In addition, sexual-minority youths who live in neighborhoods with higher rates of LGBTQ+ hate crimes are significantly more likely to think about or attempt suicide.

Watch for Red Flags

Dr. Green urges parents and caretakers to watch for red flag warning signs that could indicate their teen may need urgent help, especially any sudden or dramatic changes in their behavior, such as not eating, extreme change in mood, self-medicating (alcohol, prescription meds or illegal drugs), sleeping too much or not wanting to get out of bed, or complete self-isolation. 

One of the most concerning things to keep an eye out for is any signs of cutting or other forms of self-harm, said Dr. Green, emphasizing that it can often lead to planning or attempting suicide.

It’s also vital to listen to any concerns expressed by your teen’s friends or by their friends’ parents, she added. The bottom line for parents and caretakers: Do your best to “pay attention.”

Ways to Help

Dr. Cheryl L. Green, a board-certified psychiatrist and author of “Heal Your Daughter: How Lifestyle Psychiatry Can Save Her from Depression, Cutting, and Suicidal Thoughts,” discusses the “staggering statistics” regarding teen suicide and offers suggestions for ways parents can help.

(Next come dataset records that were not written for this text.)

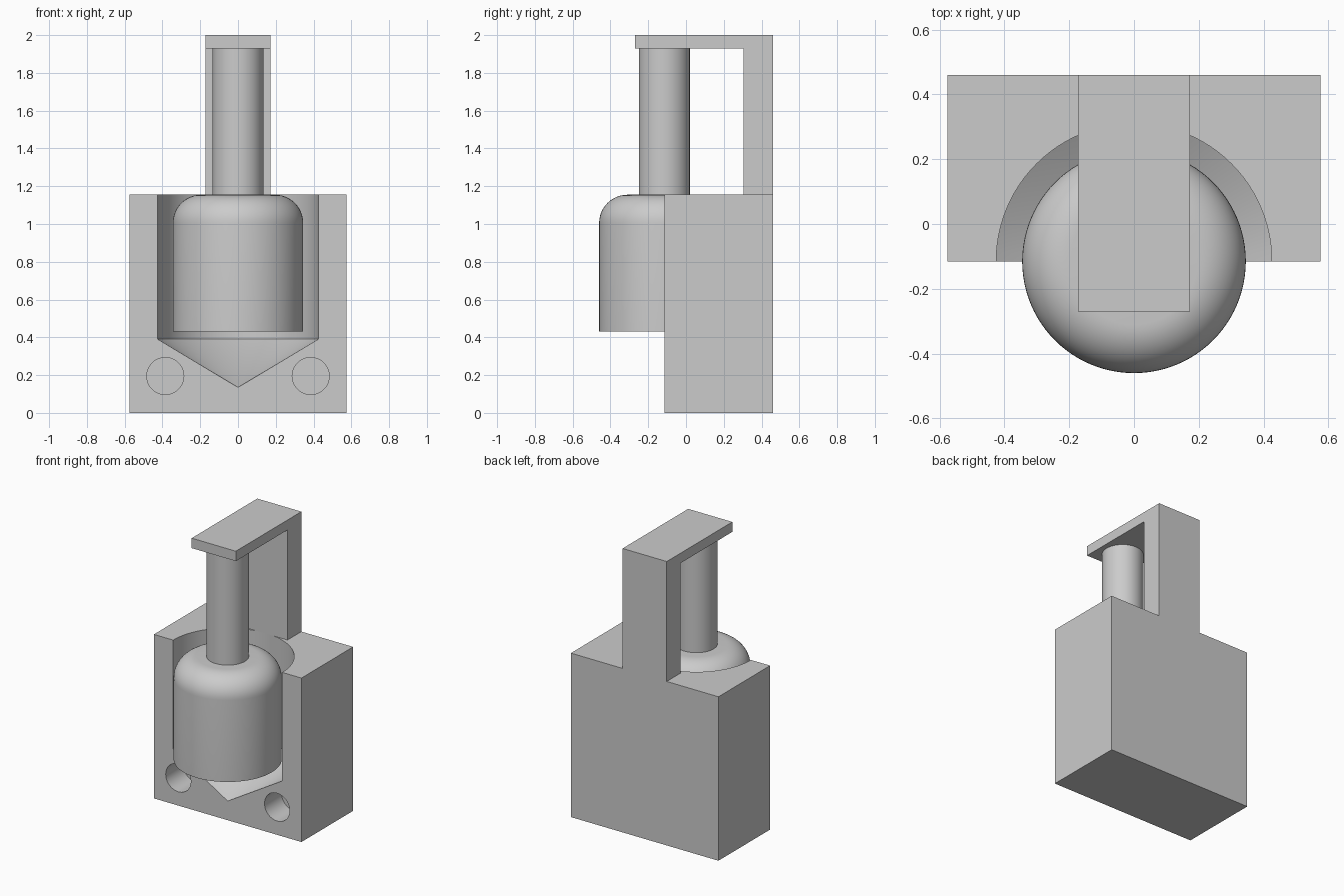
import bpy
import bmesh
from math import sin, cos, pi, radians
from mathutils import Matrix

if "Cube" in bpy.data.objects:
    bpy.data.objects.remove(bpy.data.objects["Cube"], do_unlink=True)

AXIS_Y = -0.115      # shared axis of cavity, core and rod, on the block's front face
BACK_Y = 0.46
BLOCK_TOP = 1.155

grey = bpy.data.materials.new("plain grey")
grey.use_nodes = True
colour = (0.6, 0.6, 0.6, 1)
grey.diffuse_color = colour
grey.node_tree.nodes["Principled BSDF"].inputs["Base Color"].default_value = colour


def finish(name, bm):
    bmesh.ops.recalc_face_normals(bm, faces=bm.faces)
    mesh = bpy.data.meshes.new(name)
    bm.to_mesh(mesh)
    bm.free()
    mesh.materials.append(grey)
    obj = bpy.data.objects.new(name, mesh)
    bpy.context.collection.objects.link(obj)
    return obj


def extrude_x(name, outline, half_width):
    """Prism from a (y, z) outline, centred on x = 0."""
    bm = bmesh.new()
    face = bm.faces.new([bm.verts.new((-half_width, y, z)) for y, z in outline])
    side = bmesh.ops.extrude_face_region(bm, geom=[face], use_keep_orig=True)["geom"]
    verts = [v for v in side if isinstance(v, bmesh.types.BMVert)]
    bmesh.ops.translate(bm, verts=verts, vec=(2 * half_width, 0, 0))
    return finish(name, bm)


def lathe(name, profile, steps=96):
    """Revolve a (radius, z) profile that starts and ends on the shared axis."""
    bm = bmesh.new()
    verts = [bm.verts.new((r, AXIS_Y, z)) for r, z in profile]
    edges = [bm.edges.new(pair) for pair in zip(verts, verts[1:])]
    bmesh.ops.spin(bm, geom=verts + edges, cent=(0, AXIS_Y, 0), axis=(0, 0, 1),
                   angle=2 * pi, steps=steps, use_duplicate=False)
    bmesh.ops.remove_doubles(bm, verts=bm.verts, dist=0.0001)
    return finish(name, bm)


def cut(target, cutter):
    mod = target.modifiers.new("cut", "BOOLEAN")
    mod.operation, mod.solver, mod.object = "DIFFERENCE", "EXACT", cutter
    bpy.context.view_layer.objects.active = target
    bpy.ops.object.modifier_apply(modifier=mod.name)
    bpy.data.objects.remove(cutter, do_unlink=True)
    bpy.context.view_layer.update()


# Mould block
block = extrude_x("mould_block", [(AXIS_Y, 0), (BACK_Y, 0),
                                  (BACK_Y, BLOCK_TOP), (AXIS_Y, BLOCK_TOP)], 0.575)

# Half-round cavity with a conical floor
cut(block, lathe("cavity_cutter", [(0, 0.135), (0.425, 0.39), (0.425, 1.4), (0, 1.4)]))

# Blind locating holes in the front face
HOLE_DEPTH = 0.19
for x in (-0.385, 0.385):
    bm = bmesh.new()
    bmesh.ops.create_cone(bm, cap_ends=True, segments=48, radius1=0.098, radius2=0.098,
                          depth=2 * HOLE_DEPTH,
                          matrix=Matrix.Translation((x, AXIS_Y, 0.195))
                          @ Matrix.Rotation(pi / 2, 4, "X"))
    cut(block, finish("hole_cutter", bm))

# Core with a rounded shoulder
R, FILLET = 0.345, 0.15
shoulder = [(R - FILLET + FILLET * cos(a), BLOCK_TOP - FILLET + FILLET * sin(a))
            for a in (i * pi / 24 for i in range(13))]
core = lathe("core", [(0, 0.43), (R, 0.43)] + shoulder + [(0, BLOCK_TOP)])

# Rod carrying the core
rod = lathe("rod", [(0, BLOCK_TOP - 0.01), (0.135, BLOCK_TOP - 0.01), (0.135, 1.93), (0, 1.93)])

# Angled bracket: post on the block and arm over the rod
extrude_x("bracket", [(0.305, BLOCK_TOP), (BACK_Y, BLOCK_TOP), (BACK_Y, 2),
                      (-0.27, 2), (-0.27, 1.93), (0.305, 1.93)], 0.172)

# Smooth the round surfaces, keep edges sharp
bpy.ops.object.select_all(action="DESELECT")
for obj in (block, core, rod):
    obj.select_set(True)
bpy.context.view_layer.objects.active = block
bpy.ops.object.shade_smooth_by_angle(angle=radians(30))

If anything seems concerning, “run, don’t walk” to check the browser history on your teen’s computer, to see if they are looking up any information related to suicide, said Dr. Green, who offers insights and suggestions for parents and caretakers in her book, “Heal Your Daughter: How Lifestyle Psychiatry Can Save Her from Depression, Cutting, and Suicidal Thoughts.” 

If you suspect your child is potentially suicidal, take them to an emergency room right away, said Dr. Green emphatically. She suggested that parents should restrict access to any firearms in the home, lock up all medications, and even hide belts, ropes and knives.

If the concern doesn’t appear imminent, try to connect them with a private or community mental health provider who can provide one-on-one counseling or other forms of therapy. School districts can also help connect teens to supportive emotional and mental health services.

Unfortunately, because our healthcare system is overburdened, there might be a waiting period to get mental health services or limited counseling sessions, admitted Dr. Green. As such, parents can “step up” and educate themselves about the basics of “lifestyle psychology,” which includes nutrition, detoxification, exercise, sleep, emotional connectedness and stress reduction.

In addition to any therapy or lifestyle changes, “open and honest communication” with your teens and spending quality time together should always remain a priority, stressed Dr. Green.

“Talking is key,” she said. “Always keep trying, even if they don’t seem interested.”

According to Dr. Green, a parent, grandparent, stepparent or other caretaker who makes an effort to communicate and spend time with a teen – with the goal of creating a “very strong connection” – is creating a potentially “life-saving bridge” for that child. 

“That is the biggest thing – to form that strong emotional bond,” she said. If your teen pushes you away, you can gently push back and “you might be surprised to get a response eventually.”

“You just have to keep trying because you want your kid to know that you’re there for them,” she said.

Helpful Resources

During the recent forum presented by the California Commission on the State of Hate, a representative of the National Alliance on Mental Health (NAMI) said the organization offers a wide range of mental health and crisis resources for people of all ages, including teens and families, such as support groups, multi-week courses and even a crisis text line. For free 24/7 crisis support via text message, text NAMI to 741-741 to connect with a trained crisis counselor.

Those seeking help can also call or text “988” for the Suicide and Crisis Lifeline (formerly the National Suicide Prevention Lifeline). Information is also available online at:

Dr. Cheryl L. Green offers suggestions for parents in her book “Heal Your Daughter: How Lifestyle Psychiatry Can Save Her from Depression, Cutting, and Suicidal Thoughts.”